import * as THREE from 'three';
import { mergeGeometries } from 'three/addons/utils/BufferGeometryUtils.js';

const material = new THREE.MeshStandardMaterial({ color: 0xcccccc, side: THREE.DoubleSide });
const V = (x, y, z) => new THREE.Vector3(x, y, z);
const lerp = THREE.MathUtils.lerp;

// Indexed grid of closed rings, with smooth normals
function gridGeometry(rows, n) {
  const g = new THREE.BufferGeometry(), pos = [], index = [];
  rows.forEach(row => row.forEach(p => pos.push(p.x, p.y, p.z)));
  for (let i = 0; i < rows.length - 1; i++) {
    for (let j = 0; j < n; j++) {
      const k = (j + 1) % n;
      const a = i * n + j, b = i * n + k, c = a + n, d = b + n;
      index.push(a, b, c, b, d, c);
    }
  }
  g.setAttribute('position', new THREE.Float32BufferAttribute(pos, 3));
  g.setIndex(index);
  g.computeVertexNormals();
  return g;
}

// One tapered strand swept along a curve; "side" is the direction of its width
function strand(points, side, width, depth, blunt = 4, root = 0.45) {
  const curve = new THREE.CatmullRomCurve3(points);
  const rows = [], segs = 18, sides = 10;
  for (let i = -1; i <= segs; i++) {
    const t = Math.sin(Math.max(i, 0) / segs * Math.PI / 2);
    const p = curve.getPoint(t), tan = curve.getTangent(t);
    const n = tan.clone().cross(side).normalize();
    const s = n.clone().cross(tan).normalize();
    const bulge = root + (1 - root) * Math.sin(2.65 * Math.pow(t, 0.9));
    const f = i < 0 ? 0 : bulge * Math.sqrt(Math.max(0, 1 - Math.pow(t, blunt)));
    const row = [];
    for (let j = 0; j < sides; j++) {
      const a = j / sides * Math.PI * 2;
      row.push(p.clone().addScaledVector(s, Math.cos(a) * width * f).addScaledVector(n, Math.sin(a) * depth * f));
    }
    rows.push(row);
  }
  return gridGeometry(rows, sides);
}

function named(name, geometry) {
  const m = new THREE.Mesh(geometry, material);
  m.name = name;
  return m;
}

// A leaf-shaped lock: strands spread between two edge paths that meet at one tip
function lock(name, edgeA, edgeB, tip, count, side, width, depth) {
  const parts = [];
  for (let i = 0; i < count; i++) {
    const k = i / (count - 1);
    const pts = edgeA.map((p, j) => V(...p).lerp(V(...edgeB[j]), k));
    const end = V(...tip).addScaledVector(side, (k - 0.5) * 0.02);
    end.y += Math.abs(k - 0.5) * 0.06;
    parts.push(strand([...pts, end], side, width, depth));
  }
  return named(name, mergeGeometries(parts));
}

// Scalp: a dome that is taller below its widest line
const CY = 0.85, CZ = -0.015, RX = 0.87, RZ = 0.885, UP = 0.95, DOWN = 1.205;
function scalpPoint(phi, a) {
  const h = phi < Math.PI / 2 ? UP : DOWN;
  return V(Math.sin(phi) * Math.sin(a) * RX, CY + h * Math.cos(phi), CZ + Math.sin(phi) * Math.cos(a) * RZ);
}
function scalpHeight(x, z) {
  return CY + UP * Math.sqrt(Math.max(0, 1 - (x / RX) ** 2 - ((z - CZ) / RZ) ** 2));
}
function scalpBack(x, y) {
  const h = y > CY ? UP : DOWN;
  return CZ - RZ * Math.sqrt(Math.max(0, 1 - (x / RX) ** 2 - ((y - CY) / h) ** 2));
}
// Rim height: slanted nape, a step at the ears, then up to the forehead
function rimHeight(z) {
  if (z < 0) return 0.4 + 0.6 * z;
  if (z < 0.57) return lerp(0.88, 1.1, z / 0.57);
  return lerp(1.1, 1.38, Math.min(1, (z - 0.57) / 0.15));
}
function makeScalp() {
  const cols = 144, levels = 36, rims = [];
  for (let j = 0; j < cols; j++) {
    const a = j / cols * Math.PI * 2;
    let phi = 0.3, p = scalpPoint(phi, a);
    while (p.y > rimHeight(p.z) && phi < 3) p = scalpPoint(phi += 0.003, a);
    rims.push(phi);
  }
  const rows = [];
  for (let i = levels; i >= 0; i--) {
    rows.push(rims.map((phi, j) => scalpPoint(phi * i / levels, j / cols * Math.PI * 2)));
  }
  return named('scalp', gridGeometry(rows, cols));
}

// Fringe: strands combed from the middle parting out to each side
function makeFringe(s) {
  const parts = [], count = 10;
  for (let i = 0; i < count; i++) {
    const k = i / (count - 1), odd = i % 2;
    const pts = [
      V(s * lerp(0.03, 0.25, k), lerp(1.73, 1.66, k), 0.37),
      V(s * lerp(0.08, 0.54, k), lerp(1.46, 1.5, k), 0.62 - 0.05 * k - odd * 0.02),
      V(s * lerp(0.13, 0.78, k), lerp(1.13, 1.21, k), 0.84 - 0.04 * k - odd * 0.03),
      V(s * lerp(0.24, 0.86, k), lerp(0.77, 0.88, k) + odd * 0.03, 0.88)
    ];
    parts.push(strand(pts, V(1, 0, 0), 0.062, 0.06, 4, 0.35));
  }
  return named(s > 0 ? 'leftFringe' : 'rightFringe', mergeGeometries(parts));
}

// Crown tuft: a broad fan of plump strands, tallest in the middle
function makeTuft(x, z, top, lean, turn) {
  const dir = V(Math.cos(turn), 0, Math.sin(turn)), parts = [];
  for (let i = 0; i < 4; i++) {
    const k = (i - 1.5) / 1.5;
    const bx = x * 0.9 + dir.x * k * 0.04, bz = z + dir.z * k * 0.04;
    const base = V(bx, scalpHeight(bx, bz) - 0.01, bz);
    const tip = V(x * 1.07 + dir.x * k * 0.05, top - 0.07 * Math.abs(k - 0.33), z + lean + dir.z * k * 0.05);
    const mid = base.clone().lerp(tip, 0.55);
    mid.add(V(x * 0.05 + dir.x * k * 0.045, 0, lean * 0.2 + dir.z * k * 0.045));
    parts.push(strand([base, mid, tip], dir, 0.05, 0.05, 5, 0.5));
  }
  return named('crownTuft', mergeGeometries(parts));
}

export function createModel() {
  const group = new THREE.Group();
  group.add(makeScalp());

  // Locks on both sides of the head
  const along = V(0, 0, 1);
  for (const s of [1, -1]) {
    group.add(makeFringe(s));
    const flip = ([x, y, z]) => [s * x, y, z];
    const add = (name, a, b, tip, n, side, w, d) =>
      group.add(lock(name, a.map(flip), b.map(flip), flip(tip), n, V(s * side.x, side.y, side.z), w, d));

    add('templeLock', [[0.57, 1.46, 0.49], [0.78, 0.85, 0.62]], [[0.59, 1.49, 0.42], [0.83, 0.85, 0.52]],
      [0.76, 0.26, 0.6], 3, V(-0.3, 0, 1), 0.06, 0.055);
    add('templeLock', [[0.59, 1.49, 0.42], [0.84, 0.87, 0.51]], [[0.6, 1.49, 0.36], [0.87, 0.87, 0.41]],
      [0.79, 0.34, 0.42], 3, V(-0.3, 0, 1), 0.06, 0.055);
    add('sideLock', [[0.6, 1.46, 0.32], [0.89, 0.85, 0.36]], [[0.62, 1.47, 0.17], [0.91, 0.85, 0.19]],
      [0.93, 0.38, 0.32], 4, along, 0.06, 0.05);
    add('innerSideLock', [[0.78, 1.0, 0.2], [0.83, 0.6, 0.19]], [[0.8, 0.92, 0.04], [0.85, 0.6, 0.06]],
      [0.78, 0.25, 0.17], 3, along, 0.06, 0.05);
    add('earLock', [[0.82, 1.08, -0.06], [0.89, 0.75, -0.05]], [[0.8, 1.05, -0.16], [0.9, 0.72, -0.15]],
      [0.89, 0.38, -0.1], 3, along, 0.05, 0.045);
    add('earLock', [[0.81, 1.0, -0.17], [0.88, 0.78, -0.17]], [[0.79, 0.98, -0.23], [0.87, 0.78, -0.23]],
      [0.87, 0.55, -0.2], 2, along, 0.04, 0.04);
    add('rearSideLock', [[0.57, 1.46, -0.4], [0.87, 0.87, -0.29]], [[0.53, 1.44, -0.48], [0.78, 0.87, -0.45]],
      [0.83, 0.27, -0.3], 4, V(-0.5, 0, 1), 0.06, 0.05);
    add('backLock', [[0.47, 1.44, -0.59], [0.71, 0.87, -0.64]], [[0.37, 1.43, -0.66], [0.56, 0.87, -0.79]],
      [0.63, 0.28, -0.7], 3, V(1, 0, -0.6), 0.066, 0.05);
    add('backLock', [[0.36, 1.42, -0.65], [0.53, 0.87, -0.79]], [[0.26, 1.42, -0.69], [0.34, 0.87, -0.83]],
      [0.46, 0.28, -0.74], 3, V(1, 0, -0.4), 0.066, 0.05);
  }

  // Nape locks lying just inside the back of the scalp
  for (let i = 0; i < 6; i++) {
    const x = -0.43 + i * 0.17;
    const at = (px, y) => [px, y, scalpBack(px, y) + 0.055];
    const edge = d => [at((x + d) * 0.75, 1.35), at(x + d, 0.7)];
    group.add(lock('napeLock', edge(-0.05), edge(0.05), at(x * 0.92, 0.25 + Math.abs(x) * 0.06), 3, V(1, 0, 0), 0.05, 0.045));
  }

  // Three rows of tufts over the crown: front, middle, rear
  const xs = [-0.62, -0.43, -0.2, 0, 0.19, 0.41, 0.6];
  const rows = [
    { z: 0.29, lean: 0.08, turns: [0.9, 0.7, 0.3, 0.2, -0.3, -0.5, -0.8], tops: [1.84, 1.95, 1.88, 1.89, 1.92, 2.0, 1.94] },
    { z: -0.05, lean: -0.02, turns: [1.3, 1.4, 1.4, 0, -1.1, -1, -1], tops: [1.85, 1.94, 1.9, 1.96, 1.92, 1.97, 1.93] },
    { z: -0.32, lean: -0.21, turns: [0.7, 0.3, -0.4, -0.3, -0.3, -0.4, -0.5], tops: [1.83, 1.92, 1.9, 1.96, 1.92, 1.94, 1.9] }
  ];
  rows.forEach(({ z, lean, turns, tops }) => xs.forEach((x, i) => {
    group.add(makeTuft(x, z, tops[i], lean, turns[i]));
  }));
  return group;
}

....................

### YOUR TASK
When you reach the line in the material above that holds "export function createModel()", begin reproducing lines exactly, and stop after the line that holds "group.add(lock(name, a.map(flip), b.map(flip), flip(tip), n, V(s".

### RESPONSE TO THE TASK
export function createModel() {
  const group = new THREE.Group();
  group.add(makeScalp());

  // Locks on both sides of the head
  const along = V(0, 0, 1);
  for (const s of [1, -1]) {
    group.add(makeFringe(s));
    const flip = ([x, y, z]) => [s * x, y, z];
    const add = (name, a, b, tip, n, side, w, d) =>
      group.add(lock(name, a.map(flip), b.map(flip), flip(tip), n, V(s * side.x, side.y, side.z), w, d));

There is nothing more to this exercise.